# Work instructions
When you write out the listing, keep every character and omit the pictures.
(The input Opens)
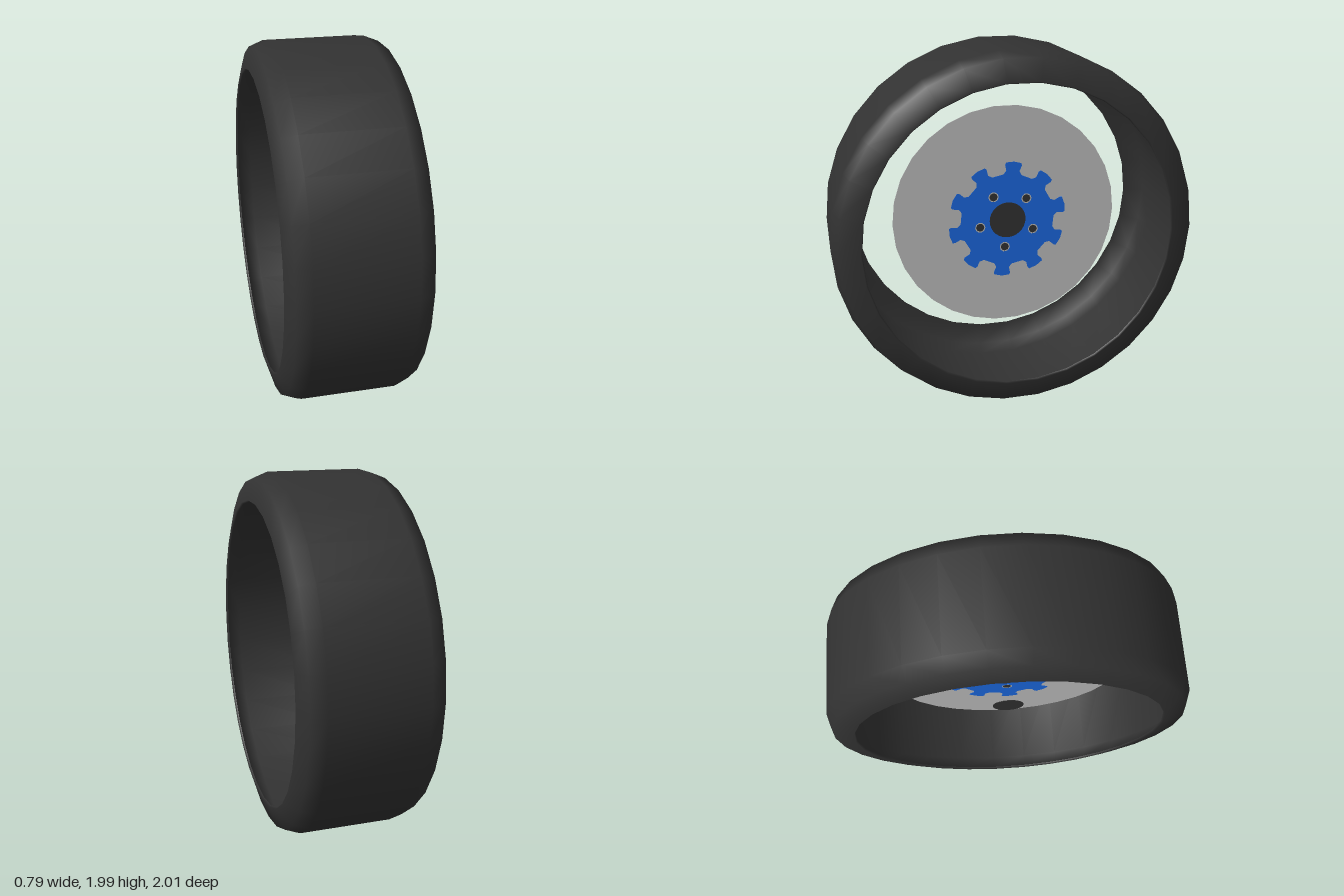
import * as THREE from 'three';

const SIDES = 30;
const polar = (r, deg) => {
  const a = THREE.MathUtils.degToRad(deg);
  return new THREE.Vector2(Math.cos(a) * r, Math.sin(a) * r);
};

export function createModel() {
  const rubber = new THREE.MeshStandardMaterial({ color: 0x323232, side: THREE.DoubleSide });
  rubber.name = 'darkRubber';
  const silver = new THREE.MeshStandardMaterial({ color: 0xc1c1c1 });
  silver.name = 'silverGrey';
  const blue = new THREE.MeshStandardMaterial({ color: 0x1c6ae4 });
  blue.name = 'blue';

  const wheel = new THREE.Group();
  wheel.name = 'wheel';
  wheel.position.y = 0.995;
  wheel.rotation.y = -0.025; // slight steering angle

  const add = (parent, name, geometry, material, x = 0, y = 0, z = 0) => {
    const mesh = new THREE.Mesh(geometry, material);
    mesh.name = name;
    mesh.position.set(x, y, z);
    parent.add(mesh);
    return mesh;
  };

  // Thin round plate facing along the axle
  const plate = (radius, thickness, sides = SIDES) =>
    new THREE.CylinderGeometry(radius, radius, thickness, sides).rotateZ(-Math.PI / 2);

  // Tyre: hollow shell of tread, shoulders and sidewalls, open inside
  const half = [[0.258, 0.999], [0.338, 0.968], [0.372, 0.852], [0.36, 0.845]];
  const mirrored = half.map(([x, r]) => [-x, r]).reverse();
  const profile = [...mirrored, ...half].map(([x, r]) => new THREE.Vector2(r, x));
  add(wheel, 'tyre', new THREE.LatheGeometry(profile, SIDES).rotateZ(-Math.PI / 2), rubber);

  // Central disc
  const disc = new THREE.Group();
  disc.name = 'centralDisc';
  disc.position.x = -0.034;
  wheel.add(disc);
  add(disc, 'discPlate', plate(0.648, 0.003), silver, 0, 0.003, 0);

  // Toothed blue plate with five bolt holes, seen on both sides of the disc
  const outline = [];
  for (let i = 0; i < 10; i++) {
    const a = 84 - i * 36;
    [[0.275, 11], [0.295, 7.5], [0.33, 8.5], [0.343, 7.5], [0.347, 0],
      [0.343, -7.5], [0.33, -8.5], [0.295, -7.5], [0.275, -11]]
      .forEach(([r, d]) => outline.push(polar(r, a + d)));
  }
  const shape = new THREE.Shape(outline);
  const bolts = [0, 1, 2, 3, 4].map((i) => polar(0.165, 48 - i * 72));
  for (const b of bolts) {
    shape.holes.push(new THREE.Path().absarc(b.x, b.y, 0.03, 0, Math.PI * 2, true));
  }
  const toothed = new THREE.ExtrudeGeometry(shape, { depth: 0.006, bevelEnabled: false, curveSegments: 5 });
  toothed.translate(0, 0, -0.003).rotateY(Math.PI / 2);
  const hub = new THREE.Group();
  hub.name = 'hub';
  hub.position.set(0, -0.019, -0.012);
  disc.add(hub);
  add(hub, 'toothedPlate', toothed, blue);

  // Hub centre and bolts
  add(hub, 'hubCentre', plate(0.106, 0.009), rubber);
  for (const b of bolts) add(hub, 'bolt', plate(0.024, 0.006, 8), rubber, 0, b.y, -b.x);

  // Axle end on the inner side
  add(wheel, 'axleEnd', plate(0.087, 0.003, 20), rubber, -0.212, 0.002, 0);

  const model = new THREE.Group();
  model.name = 'model';
  model.add(wheel);
  return model;
}
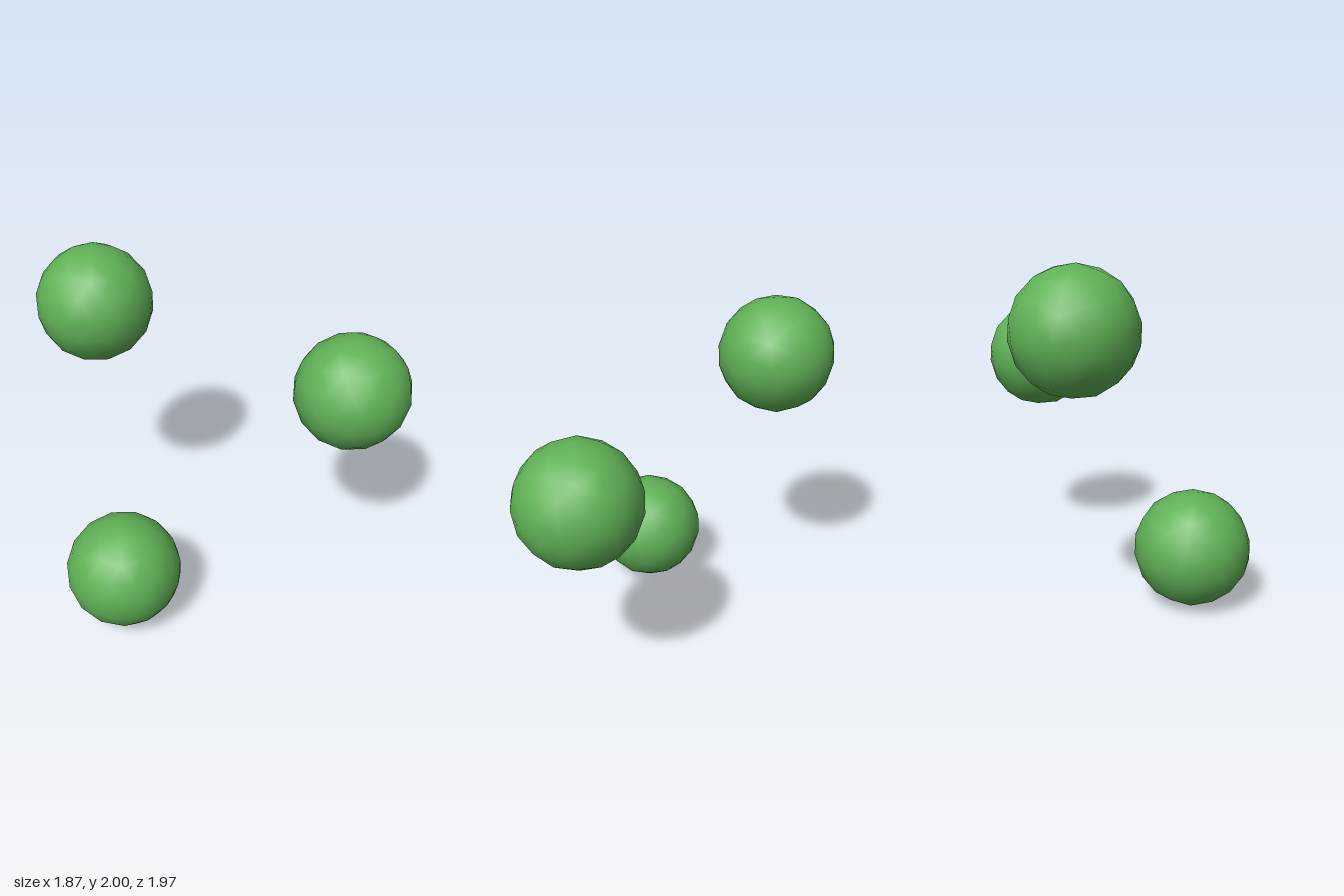
import * as THREE from 'three';

export function createModel() {
  const group = new THREE.Group();
  const leafGreen = new THREE.MeshStandardMaterial({ color: 0x60b156 });
  leafGreen.name = 'leafGreen';

  // Smooth-shaded low-poly ball, tilted within the diagonal plane
  const radius = 0.335;
  const tilt = THREE.MathUtils.degToRad(13.3);
  const s = Math.SQRT1_2;
  const side = new THREE.Vector3(s, 0, s);
  const up = new THREE.Vector3(-s * Math.sin(tilt), Math.cos(tilt), s * Math.sin(tilt));
  const third = new THREE.Vector3().crossVectors(up, side);
  const ball = new THREE.IcosahedronGeometry(radius, 2);
  ball.applyMatrix4(new THREE.Matrix4().makeBasis(side, third, up));

  // Three floating balls
  const balls = {
    upperBackBall: [-0.13, 1.665, -0.655],
    middleFrontBall: [0.6, 1.285, 0.65],
    lowerRightBall: [-0.605, 0.337, -0.006],
  };
  for (const [name, position] of Object.entries(balls)) {
    const mesh = new THREE.Mesh(ball, leafGreen);
    mesh.name = name;
    mesh.position.set(...position);
    group.add(mesh);
  }
  return group;
}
(The input Closes)
# Task output
import * as THREE from 'three';

const SIDES = 30;
const polar = (r, deg) => {
  const a = THREE.MathUtils.degToRad(deg);
  return new THREE.Vector2(Math.cos(a) * r, Math.sin(a) * r);
};

export function createModel() {
  const rubber = new THREE.MeshStandardMaterial({ color: 0x323232, side: THREE.DoubleSide });
  rubber.name = 'darkRubber';
  const silver = new THREE.MeshStandardMaterial({ color: 0xc1c1c1 });
  silver.name = 'silverGrey';
  const blue = new THREE.MeshStandardMaterial({ color: 0x1c6ae4 });
  blue.name = 'blue';

  const wheel = new THREE.Group();
  wheel.name = 'wheel';
  wheel.position.y = 0.995;
  wheel.rotation.y = -0.025; // slight steering angle

  const add = (parent, name, geometry, material, x = 0, y = 0, z = 0) => {
    const mesh = new THREE.Mesh(geometry, material);
    mesh.name = name;
    mesh.position.set(x, y, z);
    parent.add(mesh);
    return mesh;
  };

  // Thin round plate facing along the axle
  const plate = (radius, thickness, sides = SIDES) =>
    new THREE.CylinderGeometry(radius, radius, thickness, sides).rotateZ(-Math.PI / 2);

  // Tyre: hollow shell of tread, shoulders and sidewalls, open inside
  const half = [[0.258, 0.999], [0.338, 0.968], [0.372, 0.852], [0.36, 0.845]];
  const mirrored = half.map(([x, r]) => [-x, r]).reverse();
  const profile = [...mirrored, ...half].map(([x, r]) => new THREE.Vector2(r, x));
  add(wheel, 'tyre', new THREE.LatheGeometry(profile, SIDES).rotateZ(-Math.PI / 2), rubber);

  // Central disc
  const disc = new THREE.Group();
  disc.name = 'centralDisc';
  disc.position.x = -0.034;
  wheel.add(disc);
  add(disc, 'discPlate', plate(0.648, 0.003), silver, 0, 0.003, 0);

  // Toothed blue plate with five bolt holes, seen on both sides of the disc
  const outline = [];
  for (let i = 0; i < 10; i++) {
    const a = 84 - i * 36;
    [[0.275, 11], [0.295, 7.5], [0.33, 8.5], [0.343, 7.5], [0.347, 0],
      [0.343, -7.5], [0.33, -8.5], [0.295, -7.5], [0.275, -11]]
      .forEach(([r, d]) => outline.push(polar(r, a + d)));
  }
  const shape = new THREE.Shape(outline);
  const bolts = [0, 1, 2, 3, 4].map((i) => polar(0.165, 48 - i * 72));
  for (const b of bolts) {
    shape.holes.push(new THREE.Path().absarc(b.x, b.y, 0.03, 0, Math.PI * 2, true));
  }
  const toothed = new THREE.ExtrudeGeometry(shape, { depth: 0.006, bevelEnabled: false, curveSegments: 5 });
  toothed.translate(0, 0, -0.003).rotateY(Math.PI / 2);
  const hub = new THREE.Group();
  hub.name = 'hub';
  hub.position.set(0, -0.019, -0.012);
  disc.add(hub);
  add(hub, 'toothedPlate', toothed, blue);

  // Hub centre and bolts
  add(hub, 'hubCentre', plate(0.106, 0.009), rubber);
  for (const b of bolts) add(hub, 'bolt', plate(0.024, 0.006, 8), rubber, 0, b.y, -b.x);

  // Axle end on the inner side
  add(wheel, 'axleEnd', plate(0.087, 0.003, 20), rubber, -0.212, 0.002, 0);

  const model = new THREE.Group();
  model.name = 'model';
  model.add(wheel);
  return model;
}
import * as THREE from 'three';

export function createModel() {
  const group = new THREE.Group();
  const leafGreen = new THREE.MeshStandardMaterial({ color: 0x60b156 });
  leafGreen.name = 'leafGreen';

  // Smooth-shaded low-poly ball, tilted within the diagonal plane
  const radius = 0.335;
  const tilt = THREE.MathUtils.degToRad(13.3);
  const s = Math.SQRT1_2;
  const side = new THREE.Vector3(s, 0, s);
  const up = new THREE.Vector3(-s * Math.sin(tilt), Math.cos(tilt), s * Math.sin(tilt));
  const third = new THREE.Vector3().crossVectors(up, side);
  const ball = new THREE.IcosahedronGeometry(radius, 2);
  ball.applyMatrix4(new THREE.Matrix4().makeBasis(side, third, up));

  // Three floating balls
  const balls = {
    upperBackBall: [-0.13, 1.665, -0.655],
    middleFrontBall: [0.6, 1.285, 0.65],
    lowerRightBall: [-0.605, 0.337, -0.006],
  };
  for (const [name, position] of Object.entries(balls)) {
    const mesh = new THREE.Mesh(ball, leafGreen);
    mesh.name = name;
    mesh.position.set(...position);
    group.add(mesh);
  }
  return group;
}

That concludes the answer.